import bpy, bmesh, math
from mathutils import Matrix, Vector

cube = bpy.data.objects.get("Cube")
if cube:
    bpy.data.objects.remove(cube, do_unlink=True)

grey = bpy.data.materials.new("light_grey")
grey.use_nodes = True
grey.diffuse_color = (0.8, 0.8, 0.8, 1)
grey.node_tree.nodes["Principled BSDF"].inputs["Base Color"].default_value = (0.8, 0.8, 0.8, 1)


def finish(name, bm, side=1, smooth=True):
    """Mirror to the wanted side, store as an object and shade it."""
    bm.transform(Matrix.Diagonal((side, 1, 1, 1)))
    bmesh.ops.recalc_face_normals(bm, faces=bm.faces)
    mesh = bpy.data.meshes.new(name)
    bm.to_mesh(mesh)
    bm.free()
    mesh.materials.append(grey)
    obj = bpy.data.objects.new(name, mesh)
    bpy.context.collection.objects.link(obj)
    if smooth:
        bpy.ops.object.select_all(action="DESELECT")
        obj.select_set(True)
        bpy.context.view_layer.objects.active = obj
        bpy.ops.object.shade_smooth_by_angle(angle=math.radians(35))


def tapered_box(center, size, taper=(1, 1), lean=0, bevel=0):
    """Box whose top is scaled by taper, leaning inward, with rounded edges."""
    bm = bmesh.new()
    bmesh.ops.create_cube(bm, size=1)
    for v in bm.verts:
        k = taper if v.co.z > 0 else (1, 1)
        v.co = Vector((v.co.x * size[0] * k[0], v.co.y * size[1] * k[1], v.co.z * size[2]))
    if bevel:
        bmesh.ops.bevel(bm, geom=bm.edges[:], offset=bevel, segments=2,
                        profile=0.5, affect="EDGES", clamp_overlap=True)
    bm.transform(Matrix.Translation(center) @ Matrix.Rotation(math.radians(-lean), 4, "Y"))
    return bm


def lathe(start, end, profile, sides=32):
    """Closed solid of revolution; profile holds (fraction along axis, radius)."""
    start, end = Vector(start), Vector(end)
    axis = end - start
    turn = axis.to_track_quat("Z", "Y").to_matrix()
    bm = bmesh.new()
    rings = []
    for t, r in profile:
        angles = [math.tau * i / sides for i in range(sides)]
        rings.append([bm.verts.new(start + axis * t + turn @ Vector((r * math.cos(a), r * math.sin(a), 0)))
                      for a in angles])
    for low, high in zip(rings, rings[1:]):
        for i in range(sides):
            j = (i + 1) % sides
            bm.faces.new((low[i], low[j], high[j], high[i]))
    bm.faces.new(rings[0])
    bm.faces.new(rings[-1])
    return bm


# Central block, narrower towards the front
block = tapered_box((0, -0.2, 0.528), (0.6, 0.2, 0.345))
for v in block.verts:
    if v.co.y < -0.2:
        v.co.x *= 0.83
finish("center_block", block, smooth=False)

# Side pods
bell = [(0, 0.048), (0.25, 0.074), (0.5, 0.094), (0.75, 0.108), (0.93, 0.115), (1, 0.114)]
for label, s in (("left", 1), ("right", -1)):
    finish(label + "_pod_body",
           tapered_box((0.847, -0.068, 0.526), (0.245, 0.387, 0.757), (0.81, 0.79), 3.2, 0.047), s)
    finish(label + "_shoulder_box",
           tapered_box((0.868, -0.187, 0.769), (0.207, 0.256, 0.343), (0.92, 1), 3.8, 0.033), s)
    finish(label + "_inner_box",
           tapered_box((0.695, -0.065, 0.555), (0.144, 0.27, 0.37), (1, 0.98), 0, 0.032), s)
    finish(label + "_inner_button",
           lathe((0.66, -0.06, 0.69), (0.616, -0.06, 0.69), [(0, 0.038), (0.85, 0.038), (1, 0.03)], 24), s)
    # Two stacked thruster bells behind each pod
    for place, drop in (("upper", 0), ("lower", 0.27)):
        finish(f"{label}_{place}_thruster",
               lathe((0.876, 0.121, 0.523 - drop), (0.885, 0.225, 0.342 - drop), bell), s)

> PROBLEM DETAILS
The string "block" appears in some lines of the material. Report how many, and nothing more.

> YOUR SOLUTION
4